• **PROBLEM DETAILS**
In the listing below, report how many lines include the string "radius", giving only that number.
SUPPLIED DATA below:
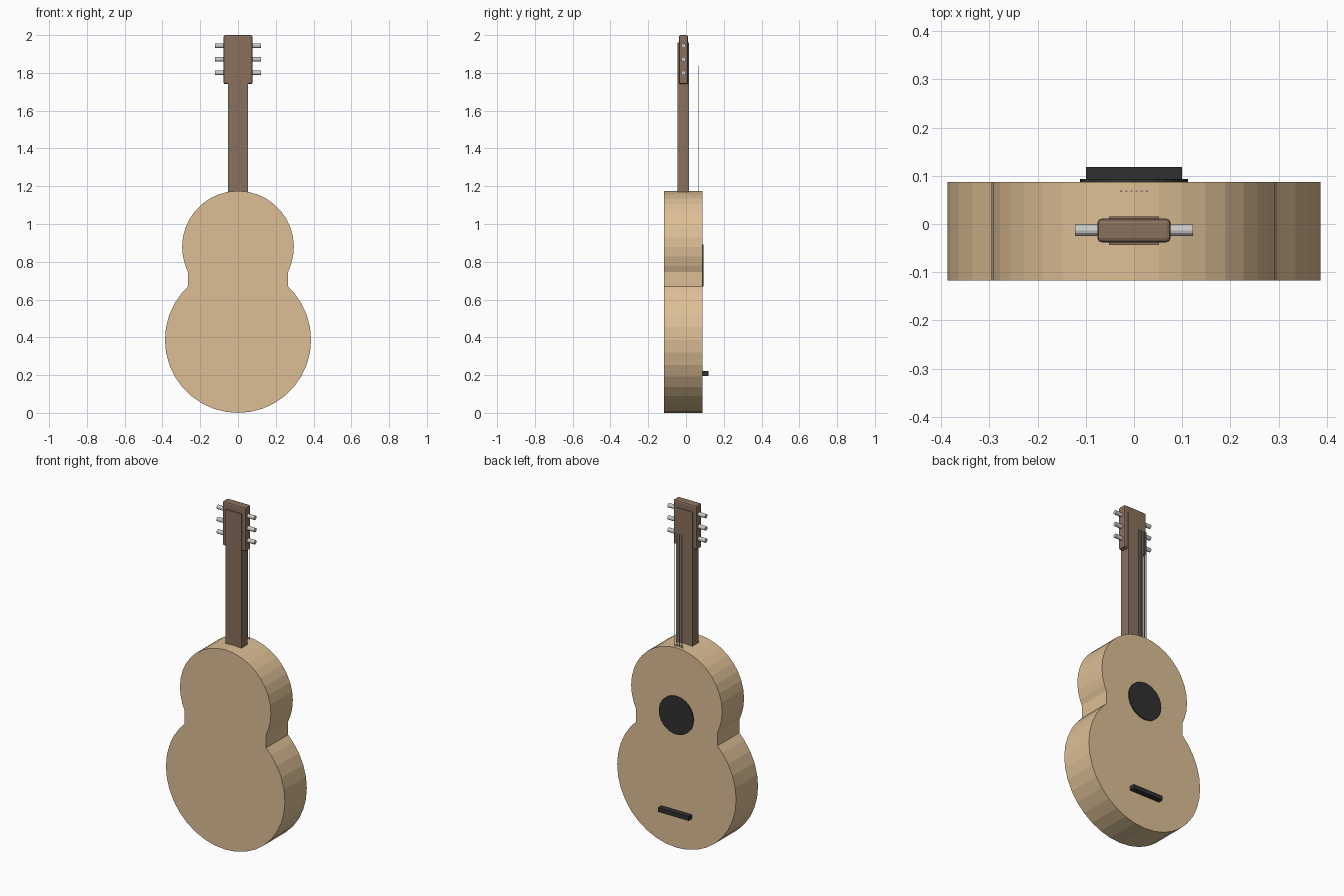
import bpy, bmesh, math
from mathutils import Matrix

if "Cube" in bpy.data.objects:
    bpy.data.objects.remove(bpy.data.objects["Cube"])


def material(name, rgb):
    m = bpy.data.materials.new(name)
    m.diffuse_color = (*rgb, 1)
    m.use_nodes = True
    m.node_tree.nodes["Principled BSDF"].inputs["Base Color"].default_value = m.diffuse_color
    return m


PALE = material("pale_wood", (0.72, 0.52, 0.30))
BROWN = material("brown_wood", (0.25, 0.165, 0.11))
DARK = material("dark_wood", (0.03, 0.03, 0.03))
METAL = material("metal", (0.55, 0.55, 0.56))


def finish(name, bm, mat):
    bmesh.ops.recalc_face_normals(bm, faces=bm.faces)
    me = bpy.data.meshes.new(name)
    bm.to_mesh(me)
    bm.free()
    ob = bpy.data.objects.new(name, me)
    me.materials.append(mat)
    bpy.context.collection.objects.link(ob)
    return ob


def box(name, lo, hi, mat, bevel=0):
    bm = bmesh.new()
    size = [b - a for a, b in zip(lo, hi)]
    mid = [(a + b) / 2 for a, b in zip(lo, hi)]
    bmesh.ops.create_cube(bm, size=1, matrix=Matrix.Translation(mid) @ Matrix.Diagonal((*size, 1)))
    ob = finish(name, bm, mat)
    if bevel:
        mod = ob.modifiers.new("bevel", 'BEVEL')
        mod.width, mod.segments = bevel, 2
    return ob


def rod(name, center, axis, radius, length, sides, mat):
    bm = bmesh.new()
    turn = {'X': Matrix.Rotation(math.pi / 2, 4, 'Y'),
            'Y': Matrix.Rotation(math.pi / 2, 4, 'X'),
            'Z': Matrix.Identity(4)}[axis]
    bmesh.ops.create_cone(bm, cap_ends=True, segments=sides, radius1=radius, radius2=radius,
                          depth=length, matrix=Matrix.Translation(center) @ turn)
    return finish(name, bm, mat)


# Body: two round bouts joined by a straight waist, extruded in depth
WAIST, LOWER, UPPER = 0.265, 0.387, 0.296
LOW_Z, UP_Z = 0.387, 0.879
BACK, FACE = -0.117, 0.087


def bout(radius, z, start, end):
    angles = [start] + [a for a in range(-360, 361, 10) if start + 1 < a < end - 1] + [end]
    return [(radius * math.cos(math.radians(a)), z + radius * math.sin(math.radians(a))) for a in angles]


up = math.degrees(math.acos(WAIST / UPPER))
low = math.degrees(math.acos(WAIST / LOWER))
outline = bout(UPPER, UP_Z, -up, 180 + up) + bout(LOWER, LOW_Z, -180 - low, low)
bm = bmesh.new()
face = bm.faces.new([bm.verts.new((x, BACK, z)) for x, z in outline])
ext = bmesh.ops.extrude_face_region(bm, geom=[face], use_keep_orig=True)
bmesh.ops.translate(bm, vec=(0, FACE - BACK, 0),
                    verts=[v for v in ext["geom"] if isinstance(v, bmesh.types.BMVert)])
finish("body", bm, PALE)

# Sound hole and bridge on the +y face
rod("sound_hole", (0, 0.087, 0.78), 'Y', 0.112, 0.012, 32, DARK)
box("bridge", (-0.10, 0.08, 0.196), (0.10, 0.118, 0.221), DARK)

# Neck and headstock
box("neck", (-0.052, -0.044, 1.10), (0.052, 0.016, 1.96), BROWN)
box("headstock", (-0.076, -0.038, 1.74), (0.076, 0.011, 2.0), BROWN, 0.009)

# Tuning pegs, three on each side
for side in (-1, 1):
    for i, z in enumerate((1.80, 1.872, 1.944)):
        rod(f"tuning_peg_{'left' if side < 0 else 'right'}_{i + 1}",
            (side * 0.092, -0.013, z), 'X', 0.012, 0.06, 12, METAL)

# Six strings
for i in range(6):
    rod(f"string_{i + 1}", ((i - 2.5) * 0.0105, 0.068, 1.03), 'Z', 0.0018, 1.62, 8, METAL)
End of SUPPLIED DATA.
• **SOLUTION TO THE EXERCISE**
4